● **Task prompt**
Your output must match the records exactly, line for line.

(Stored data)
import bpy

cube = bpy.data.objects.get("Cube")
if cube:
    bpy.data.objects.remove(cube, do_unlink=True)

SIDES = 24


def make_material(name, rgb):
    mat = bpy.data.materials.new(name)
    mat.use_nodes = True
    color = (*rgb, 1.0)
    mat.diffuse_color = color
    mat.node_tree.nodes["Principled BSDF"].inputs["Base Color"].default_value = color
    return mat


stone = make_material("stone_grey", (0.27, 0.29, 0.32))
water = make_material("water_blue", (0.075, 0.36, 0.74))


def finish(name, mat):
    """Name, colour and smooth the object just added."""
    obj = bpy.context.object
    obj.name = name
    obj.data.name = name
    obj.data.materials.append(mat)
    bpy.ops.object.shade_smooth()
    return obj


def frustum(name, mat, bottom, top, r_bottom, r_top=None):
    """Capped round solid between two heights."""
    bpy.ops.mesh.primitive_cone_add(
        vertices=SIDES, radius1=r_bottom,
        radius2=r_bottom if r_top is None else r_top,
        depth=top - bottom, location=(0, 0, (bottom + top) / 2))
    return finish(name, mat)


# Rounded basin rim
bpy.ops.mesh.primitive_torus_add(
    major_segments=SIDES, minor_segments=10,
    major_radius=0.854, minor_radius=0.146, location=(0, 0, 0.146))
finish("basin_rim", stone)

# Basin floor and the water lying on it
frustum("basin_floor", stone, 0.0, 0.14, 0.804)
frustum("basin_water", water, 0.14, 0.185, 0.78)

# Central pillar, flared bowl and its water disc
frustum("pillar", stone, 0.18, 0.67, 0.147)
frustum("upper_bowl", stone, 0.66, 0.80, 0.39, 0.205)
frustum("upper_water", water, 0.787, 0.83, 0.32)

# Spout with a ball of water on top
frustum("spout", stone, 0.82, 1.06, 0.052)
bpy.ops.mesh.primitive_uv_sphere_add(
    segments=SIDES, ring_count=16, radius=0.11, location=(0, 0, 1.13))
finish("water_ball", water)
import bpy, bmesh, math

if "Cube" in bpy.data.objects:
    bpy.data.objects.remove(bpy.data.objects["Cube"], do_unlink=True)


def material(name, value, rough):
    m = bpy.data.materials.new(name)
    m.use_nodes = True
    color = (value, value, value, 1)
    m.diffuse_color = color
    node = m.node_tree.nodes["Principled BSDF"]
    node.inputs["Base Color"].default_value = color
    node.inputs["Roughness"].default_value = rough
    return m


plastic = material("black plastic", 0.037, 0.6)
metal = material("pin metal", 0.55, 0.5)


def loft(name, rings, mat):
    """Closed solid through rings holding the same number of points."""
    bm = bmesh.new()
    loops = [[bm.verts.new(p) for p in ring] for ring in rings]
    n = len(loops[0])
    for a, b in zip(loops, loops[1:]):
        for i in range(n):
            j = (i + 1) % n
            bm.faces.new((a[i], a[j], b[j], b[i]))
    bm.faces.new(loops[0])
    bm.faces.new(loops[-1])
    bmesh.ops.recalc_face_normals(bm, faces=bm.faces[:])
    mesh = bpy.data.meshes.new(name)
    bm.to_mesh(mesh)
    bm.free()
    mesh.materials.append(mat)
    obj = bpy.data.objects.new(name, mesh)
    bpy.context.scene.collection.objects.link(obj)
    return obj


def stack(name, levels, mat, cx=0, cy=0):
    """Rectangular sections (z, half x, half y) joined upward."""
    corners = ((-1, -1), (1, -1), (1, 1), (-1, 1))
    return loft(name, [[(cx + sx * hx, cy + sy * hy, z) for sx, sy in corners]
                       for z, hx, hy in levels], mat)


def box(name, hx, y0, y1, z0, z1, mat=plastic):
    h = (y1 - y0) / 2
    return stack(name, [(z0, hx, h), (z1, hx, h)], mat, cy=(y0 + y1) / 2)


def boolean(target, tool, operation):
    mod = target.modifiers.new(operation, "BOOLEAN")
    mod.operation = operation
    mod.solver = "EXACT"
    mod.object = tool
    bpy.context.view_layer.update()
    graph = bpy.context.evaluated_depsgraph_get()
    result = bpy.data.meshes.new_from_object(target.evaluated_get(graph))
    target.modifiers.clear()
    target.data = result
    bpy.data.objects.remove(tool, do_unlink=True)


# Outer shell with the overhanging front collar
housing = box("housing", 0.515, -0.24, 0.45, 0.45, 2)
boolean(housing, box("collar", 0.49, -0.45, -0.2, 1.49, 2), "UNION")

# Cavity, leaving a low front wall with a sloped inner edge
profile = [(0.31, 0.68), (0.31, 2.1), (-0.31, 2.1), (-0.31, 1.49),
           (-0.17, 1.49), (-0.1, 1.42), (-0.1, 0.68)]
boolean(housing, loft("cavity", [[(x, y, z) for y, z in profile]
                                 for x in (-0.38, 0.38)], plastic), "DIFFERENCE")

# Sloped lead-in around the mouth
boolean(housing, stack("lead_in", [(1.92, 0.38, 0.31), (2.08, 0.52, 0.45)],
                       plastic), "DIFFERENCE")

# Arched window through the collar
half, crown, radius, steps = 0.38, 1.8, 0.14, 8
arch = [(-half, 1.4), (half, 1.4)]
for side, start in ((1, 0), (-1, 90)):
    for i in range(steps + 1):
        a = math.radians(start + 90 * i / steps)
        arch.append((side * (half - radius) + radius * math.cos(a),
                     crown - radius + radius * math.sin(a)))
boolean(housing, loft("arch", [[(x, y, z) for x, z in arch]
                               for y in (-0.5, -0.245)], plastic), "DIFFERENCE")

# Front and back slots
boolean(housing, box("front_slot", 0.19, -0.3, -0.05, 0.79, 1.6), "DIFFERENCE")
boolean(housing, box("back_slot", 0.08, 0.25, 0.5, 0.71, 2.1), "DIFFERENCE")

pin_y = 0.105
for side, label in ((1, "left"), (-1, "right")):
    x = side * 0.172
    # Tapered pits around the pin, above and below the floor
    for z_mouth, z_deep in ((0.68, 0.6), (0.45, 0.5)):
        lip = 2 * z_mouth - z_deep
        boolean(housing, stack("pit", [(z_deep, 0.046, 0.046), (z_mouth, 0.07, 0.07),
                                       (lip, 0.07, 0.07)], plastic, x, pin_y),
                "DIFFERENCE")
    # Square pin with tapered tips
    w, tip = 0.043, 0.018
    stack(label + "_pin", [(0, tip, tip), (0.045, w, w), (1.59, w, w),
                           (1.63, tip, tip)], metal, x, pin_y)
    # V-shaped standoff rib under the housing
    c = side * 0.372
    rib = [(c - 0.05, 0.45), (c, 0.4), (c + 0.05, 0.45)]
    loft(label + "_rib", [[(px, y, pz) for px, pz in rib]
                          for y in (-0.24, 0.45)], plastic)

● **Response for this exercise**
import bpy

cube = bpy.data.objects.get("Cube")
if cube:
    bpy.data.objects.remove(cube, do_unlink=True)

SIDES = 24


def make_material(name, rgb):
    mat = bpy.data.materials.new(name)
    mat.use_nodes = True
    color = (*rgb, 1.0)
    mat.diffuse_color = color
    mat.node_tree.nodes["Principled BSDF"].inputs["Base Color"].default_value = color
    return mat


stone = make_material("stone_grey", (0.27, 0.29, 0.32))
water = make_material("water_blue", (0.075, 0.36, 0.74))


def finish(name, mat):
    """Name, colour and smooth the object just added."""
    obj = bpy.context.object
    obj.name = name
    obj.data.name = name
    obj.data.materials.append(mat)
    bpy.ops.object.shade_smooth()
    return obj


def frustum(name, mat, bottom, top, r_bottom, r_top=None):
    """Capped round solid between two heights."""
    bpy.ops.mesh.primitive_cone_add(
        vertices=SIDES, radius1=r_bottom,
        radius2=r_bottom if r_top is None else r_top,
        depth=top - bottom, location=(0, 0, (bottom + top) / 2))
    return finish(name, mat)


# Rounded basin rim
bpy.ops.mesh.primitive_torus_add(
    major_segments=SIDES, minor_segments=10,
    major_radius=0.854, minor_radius=0.146, location=(0, 0, 0.146))
finish("basin_rim", stone)

# Basin floor and the water lying on it
frustum("basin_floor", stone, 0.0, 0.14, 0.804)
frustum("basin_water", water, 0.14, 0.185, 0.78)

# Central pillar, flared bowl and its water disc
frustum("pillar", stone, 0.18, 0.67, 0.147)
frustum("upper_bowl", stone, 0.66, 0.80, 0.39, 0.205)
frustum("upper_water", water, 0.787, 0.83, 0.32)

# Spout with a ball of water on top
frustum("spout", stone, 0.82, 1.06, 0.052)
bpy.ops.mesh.primitive_uv_sphere_add(
    segments=SIDES, ring_count=16, radius=0.11, location=(0, 0, 1.13))
finish("water_ball", water)
import bpy, bmesh, math

if "Cube" in bpy.data.objects:
    bpy.data.objects.remove(bpy.data.objects["Cube"], do_unlink=True)


def material(name, value, rough):
    m = bpy.data.materials.new(name)
    m.use_nodes = True
    color = (value, value, value, 1)
    m.diffuse_color = color
    node = m.node_tree.nodes["Principled BSDF"]
    node.inputs["Base Color"].default_value = color
    node.inputs["Roughness"].default_value = rough
    return m


plastic = material("black plastic", 0.037, 0.6)
metal = material("pin metal", 0.55, 0.5)


def loft(name, rings, mat):
    """Closed solid through rings holding the same number of points."""
    bm = bmesh.new()
    loops = [[bm.verts.new(p) for p in ring] for ring in rings]
    n = len(loops[0])
    for a, b in zip(loops, loops[1:]):
        for i in range(n):
            j = (i + 1) % n
            bm.faces.new((a[i], a[j], b[j], b[i]))
    bm.faces.new(loops[0])
    bm.faces.new(loops[-1])
    bmesh.ops.recalc_face_normals(bm, faces=bm.faces[:])
    mesh = bpy.data.meshes.new(name)
    bm.to_mesh(mesh)
    bm.free()
    mesh.materials.append(mat)
    obj = bpy.data.objects.new(name, mesh)
    bpy.context.scene.collection.objects.link(obj)
    return obj


def stack(name, levels, mat, cx=0, cy=0):
    """Rectangular sections (z, half x, half y) joined upward."""
    corners = ((-1, -1), (1, -1), (1, 1), (-1, 1))
    return loft(name, [[(cx + sx * hx, cy + sy * hy, z) for sx, sy in corners]
                       for z, hx, hy in levels], mat)


def box(name, hx, y0, y1, z0, z1, mat=plastic):
    h = (y1 - y0) / 2
    return stack(name, [(z0, hx, h), (z1, hx, h)], mat, cy=(y0 + y1) / 2)


def boolean(target, tool, operation):
    mod = target.modifiers.new(operation, "BOOLEAN")
    mod.operation = operation
    mod.solver = "EXACT"
    mod.object = tool
    bpy.context.view_layer.update()
    graph = bpy.context.evaluated_depsgraph_get()
    result = bpy.data.meshes.new_from_object(target.evaluated_get(graph))
    target.modifiers.clear()
    target.data = result
    bpy.data.objects.remove(tool, do_unlink=True)


# Outer shell with the overhanging front collar
housing = box("housing", 0.515, -0.24, 0.45, 0.45, 2)
boolean(housing, box("collar", 0.49, -0.45, -0.2, 1.49, 2), "UNION")

# Cavity, leaving a low front wall with a sloped inner edge
profile = [(0.31, 0.68), (0.31, 2.1), (-0.31, 2.1), (-0.31, 1.49),
           (-0.17, 1.49), (-0.1, 1.42), (-0.1, 0.68)]
boolean(housing, loft("cavity", [[(x, y, z) for y, z in profile]
                                 for x in (-0.38, 0.38)], plastic), "DIFFERENCE")

# Sloped lead-in around the mouth
boolean(housing, stack("lead_in", [(1.92, 0.38, 0.31), (2.08, 0.52, 0.45)],
                       plastic), "DIFFERENCE")

# Arched window through the collar
half, crown, radius, steps = 0.38, 1.8, 0.14, 8
arch = [(-half, 1.4), (half, 1.4)]
for side, start in ((1, 0), (-1, 90)):
    for i in range(steps + 1):
        a = math.radians(start + 90 * i / steps)
        arch.append((side * (half - radius) + radius * math.cos(a),
                     crown - radius + radius * math.sin(a)))
boolean(housing, loft("arch", [[(x, y, z) for x, z in arch]
                               for y in (-0.5, -0.245)], plastic), "DIFFERENCE")

# Front and back slots
boolean(housing, box("front_slot", 0.19, -0.3, -0.05, 0.79, 1.6), "DIFFERENCE")
boolean(housing, box("back_slot", 0.08, 0.25, 0.5, 0.71, 2.1), "DIFFERENCE")

pin_y = 0.105
for side, label in ((1, "left"), (-1, "right")):
    x = side * 0.172
    # Tapered pits around the pin, above and below the floor
    for z_mouth, z_deep in ((0.68, 0.6), (0.45, 0.5)):
        lip = 2 * z_mouth - z_deep
        boolean(housing, stack("pit", [(z_deep, 0.046, 0.046), (z_mouth, 0.07, 0.07),
                                       (lip, 0.07, 0.07)], plastic, x, pin_y),
                "DIFFERENCE")
    # Square pin with tapered tips
    w, tip = 0.043, 0.018
    stack(label + "_pin", [(0, tip, tip), (0.045, w, w), (1.59, w, w),
                           (1.63, tip, tip)], metal, x, pin_y)
    # V-shaped standoff rib under the housing
    c = side * 0.372
    rib = [(c - 0.05, 0.45), (c, 0.4), (c + 0.05, 0.45)]
    loft(label + "_rib", [[(px, y, pz) for px, pz in rib]
                          for y in (-0.24, 0.45)], plastic)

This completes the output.